SEATTLE — Feb. 21, 2018 — A new research alliance between Fred Hutchinson Cancer Research Center, the University of Washington and Takeda Pharmaceutical Company Ltd. aims to accelerate drug discovery in diseases with widespread need for novel treatments or cures, including cancer, gastrointestinal diseases, and neurological disorders.

The alliance, called The Seattle Partnership for Research on Innovative Therapies, or SPRInT, is intended to take biological targets that show early promise in the lab and accelerate them toward clinical applications.

“Takeda seeks to collaborate with the best scientists around the globe to deliver innovative treatments for patients across our three core therapeutic areas of GI, neuroscience and oncology,” said Dr. Steve Hitchcock, head of research at Takeda. “We are excited to partner with Fred Hutchinson Cancer Research Center and the University of Washington, and leverage our collective capabilities to accelerate the discovery of scientific breakthroughs in the lab and deliver them to patients.”

The exchange will allow researchers at Fred Hutch and UW to collaborate with an industry partner to take promising biological targets associated with disease to the next step to develop candidate drugs into potential treatments for patients.

“Our partnership with Takeda is designed to allow each of us to bring our best skills sets together to accelerate development of the next generation of cancer cures,” said Dr. Gary Gilliland, president and director of Fred Hutch. “We have a range of innovative programs in our pipeline, and our scientists are eager to move their work from the proof-of-principle stage and toward treatments to help patients.”

It takes at least a decade for a new medicine to evolve from a finding in a research lab through clinical trials and approval as a treatment by the U.S. Food and Drug Administration. The new alliance with Takeda will expedite the development process by bringing the company’s scientists into closer collaboration with researchers at the Hutch and UW.

“In addition to our long-standing collaboration with Fred Hutch in the area of cancer research, UW faculty are at the forefront of basic science research aimed at improving therapeutic opportunities for patients suffering from debilitating central nervous system and GI disorders,” said Dr. John Slattery, UW Medicine vice dean for research and graduate education. “This collaboration will help move this research forward.”

The agreement allows Fred Hutch and UW Medicine scientists access to Takeda’s drug discovery capabilities, such as expertise in commercial-grade research and development planning.

A joint research committee comprised of Takeda, Fred Hutch and UW leadership representatives will select several ongoing research projects to be supported over the 3-year agreement. The alliance can be renewed after the first three years.


Molly McElroy
206.667.6651 (desk) 
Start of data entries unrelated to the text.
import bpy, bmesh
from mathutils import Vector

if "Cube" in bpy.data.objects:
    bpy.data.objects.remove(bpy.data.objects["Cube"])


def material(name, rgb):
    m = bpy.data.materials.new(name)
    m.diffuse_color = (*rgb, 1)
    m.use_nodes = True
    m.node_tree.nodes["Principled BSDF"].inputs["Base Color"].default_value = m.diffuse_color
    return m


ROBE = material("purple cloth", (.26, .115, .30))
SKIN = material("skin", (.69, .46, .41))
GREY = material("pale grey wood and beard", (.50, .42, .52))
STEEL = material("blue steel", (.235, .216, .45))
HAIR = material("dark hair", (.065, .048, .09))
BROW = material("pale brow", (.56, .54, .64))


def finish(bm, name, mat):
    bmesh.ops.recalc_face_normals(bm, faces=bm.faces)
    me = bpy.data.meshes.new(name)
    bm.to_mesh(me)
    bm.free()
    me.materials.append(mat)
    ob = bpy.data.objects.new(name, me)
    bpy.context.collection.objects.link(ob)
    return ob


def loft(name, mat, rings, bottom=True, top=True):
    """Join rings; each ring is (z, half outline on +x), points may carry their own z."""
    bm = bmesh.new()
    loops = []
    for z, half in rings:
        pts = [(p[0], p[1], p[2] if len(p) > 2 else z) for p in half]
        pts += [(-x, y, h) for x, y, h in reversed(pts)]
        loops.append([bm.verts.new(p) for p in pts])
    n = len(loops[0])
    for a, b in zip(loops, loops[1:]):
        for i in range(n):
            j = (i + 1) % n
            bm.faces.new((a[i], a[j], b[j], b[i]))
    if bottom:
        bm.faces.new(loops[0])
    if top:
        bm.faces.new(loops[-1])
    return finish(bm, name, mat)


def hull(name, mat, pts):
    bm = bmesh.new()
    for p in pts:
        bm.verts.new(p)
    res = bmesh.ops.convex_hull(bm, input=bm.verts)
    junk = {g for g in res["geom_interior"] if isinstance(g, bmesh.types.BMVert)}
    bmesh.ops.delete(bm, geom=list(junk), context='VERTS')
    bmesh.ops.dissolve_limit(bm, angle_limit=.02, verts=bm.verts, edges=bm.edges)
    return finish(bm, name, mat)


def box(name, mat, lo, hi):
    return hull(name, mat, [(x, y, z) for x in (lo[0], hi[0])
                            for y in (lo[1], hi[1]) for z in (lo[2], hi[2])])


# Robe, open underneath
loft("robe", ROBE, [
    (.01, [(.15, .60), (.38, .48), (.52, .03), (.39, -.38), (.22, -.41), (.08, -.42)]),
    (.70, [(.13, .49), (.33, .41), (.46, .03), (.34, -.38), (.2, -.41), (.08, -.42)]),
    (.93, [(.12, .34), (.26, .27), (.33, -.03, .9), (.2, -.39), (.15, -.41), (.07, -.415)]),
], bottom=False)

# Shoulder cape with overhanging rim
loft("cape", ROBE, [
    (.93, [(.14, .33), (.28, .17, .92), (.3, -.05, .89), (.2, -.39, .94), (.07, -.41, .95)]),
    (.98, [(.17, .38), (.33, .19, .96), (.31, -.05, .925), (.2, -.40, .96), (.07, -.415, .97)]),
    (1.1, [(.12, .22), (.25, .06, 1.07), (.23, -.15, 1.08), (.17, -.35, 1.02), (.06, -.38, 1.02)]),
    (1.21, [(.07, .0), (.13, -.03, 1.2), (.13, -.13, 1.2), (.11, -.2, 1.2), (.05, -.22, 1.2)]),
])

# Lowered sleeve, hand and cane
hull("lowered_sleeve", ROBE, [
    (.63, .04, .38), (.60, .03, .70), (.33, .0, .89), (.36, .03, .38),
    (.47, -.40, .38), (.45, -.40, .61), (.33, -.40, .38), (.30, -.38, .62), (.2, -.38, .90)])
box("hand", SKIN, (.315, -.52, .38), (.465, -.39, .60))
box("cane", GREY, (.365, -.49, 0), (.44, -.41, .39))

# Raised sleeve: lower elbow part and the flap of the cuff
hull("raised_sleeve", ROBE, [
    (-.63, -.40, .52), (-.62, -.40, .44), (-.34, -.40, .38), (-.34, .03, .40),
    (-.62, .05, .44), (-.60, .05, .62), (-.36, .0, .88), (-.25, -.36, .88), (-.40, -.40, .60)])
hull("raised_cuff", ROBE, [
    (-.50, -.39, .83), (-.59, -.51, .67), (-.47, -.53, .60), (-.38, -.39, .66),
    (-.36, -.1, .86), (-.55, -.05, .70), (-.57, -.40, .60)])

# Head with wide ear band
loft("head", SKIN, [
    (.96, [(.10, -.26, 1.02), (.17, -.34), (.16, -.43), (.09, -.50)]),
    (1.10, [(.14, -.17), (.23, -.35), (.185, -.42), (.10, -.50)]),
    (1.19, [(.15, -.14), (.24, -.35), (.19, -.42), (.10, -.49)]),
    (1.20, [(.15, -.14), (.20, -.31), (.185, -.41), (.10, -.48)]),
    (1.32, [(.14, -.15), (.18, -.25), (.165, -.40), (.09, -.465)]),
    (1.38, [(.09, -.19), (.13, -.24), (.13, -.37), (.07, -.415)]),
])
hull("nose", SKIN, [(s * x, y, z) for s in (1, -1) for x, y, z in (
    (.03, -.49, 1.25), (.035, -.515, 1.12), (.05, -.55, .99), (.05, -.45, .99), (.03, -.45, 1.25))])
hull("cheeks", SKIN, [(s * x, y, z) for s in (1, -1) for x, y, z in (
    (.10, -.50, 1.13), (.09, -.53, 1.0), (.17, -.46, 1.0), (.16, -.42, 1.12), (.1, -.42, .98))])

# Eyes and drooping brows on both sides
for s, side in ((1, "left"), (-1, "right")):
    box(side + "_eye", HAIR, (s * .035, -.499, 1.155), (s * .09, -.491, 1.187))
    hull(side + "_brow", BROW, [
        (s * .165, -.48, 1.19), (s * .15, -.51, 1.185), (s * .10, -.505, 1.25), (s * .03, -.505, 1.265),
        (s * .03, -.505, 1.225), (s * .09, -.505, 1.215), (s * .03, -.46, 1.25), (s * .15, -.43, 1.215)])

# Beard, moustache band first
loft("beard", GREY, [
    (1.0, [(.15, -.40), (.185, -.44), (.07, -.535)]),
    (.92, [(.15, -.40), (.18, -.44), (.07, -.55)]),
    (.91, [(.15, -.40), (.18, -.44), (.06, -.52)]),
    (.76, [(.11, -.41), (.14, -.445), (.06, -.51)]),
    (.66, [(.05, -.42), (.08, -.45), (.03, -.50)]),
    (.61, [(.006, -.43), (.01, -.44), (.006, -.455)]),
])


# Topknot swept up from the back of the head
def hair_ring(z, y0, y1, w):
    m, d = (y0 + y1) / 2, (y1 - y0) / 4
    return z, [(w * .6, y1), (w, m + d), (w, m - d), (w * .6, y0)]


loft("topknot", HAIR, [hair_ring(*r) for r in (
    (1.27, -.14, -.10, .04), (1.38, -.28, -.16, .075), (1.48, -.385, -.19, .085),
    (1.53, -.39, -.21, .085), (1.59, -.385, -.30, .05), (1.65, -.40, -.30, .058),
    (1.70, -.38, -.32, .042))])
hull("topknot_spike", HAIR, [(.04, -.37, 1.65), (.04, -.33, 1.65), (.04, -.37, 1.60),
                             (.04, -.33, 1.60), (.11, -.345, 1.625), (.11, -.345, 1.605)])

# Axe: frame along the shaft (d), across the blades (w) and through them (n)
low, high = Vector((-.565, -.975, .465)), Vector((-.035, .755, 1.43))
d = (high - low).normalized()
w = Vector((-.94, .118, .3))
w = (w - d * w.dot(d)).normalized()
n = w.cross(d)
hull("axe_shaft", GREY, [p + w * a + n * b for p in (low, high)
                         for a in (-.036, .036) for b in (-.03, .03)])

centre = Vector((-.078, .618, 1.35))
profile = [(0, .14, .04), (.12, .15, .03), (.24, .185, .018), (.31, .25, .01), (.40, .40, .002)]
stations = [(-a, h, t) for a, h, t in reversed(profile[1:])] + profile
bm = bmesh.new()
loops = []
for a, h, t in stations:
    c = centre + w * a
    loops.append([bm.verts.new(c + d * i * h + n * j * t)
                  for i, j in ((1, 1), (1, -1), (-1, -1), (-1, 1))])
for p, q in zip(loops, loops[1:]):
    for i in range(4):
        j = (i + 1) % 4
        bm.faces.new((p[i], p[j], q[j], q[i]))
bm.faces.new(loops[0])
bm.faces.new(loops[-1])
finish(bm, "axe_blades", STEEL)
At Fred Hutchinson Cancer Research Center, home to three Nobel laureates, interdisciplinary teams of world-renowned scientists seek new and innovative ways to prevent, diagnose and treat cancer, HIV/AIDS and other life-threatening diseases. Fred Hutch’s pioneering work in bone marrow transplantation led to the development of immunotherapy, which harnesses the power of the immune system to treat cancer. An independent, nonprofit research institute based in Seattle, Fred Hutch houses the nation’s first cancer prevention research program, as well as the clinical coordinating center of the Women’s Health Initiative and the international headquarters of the HIV Vaccine Trials Network.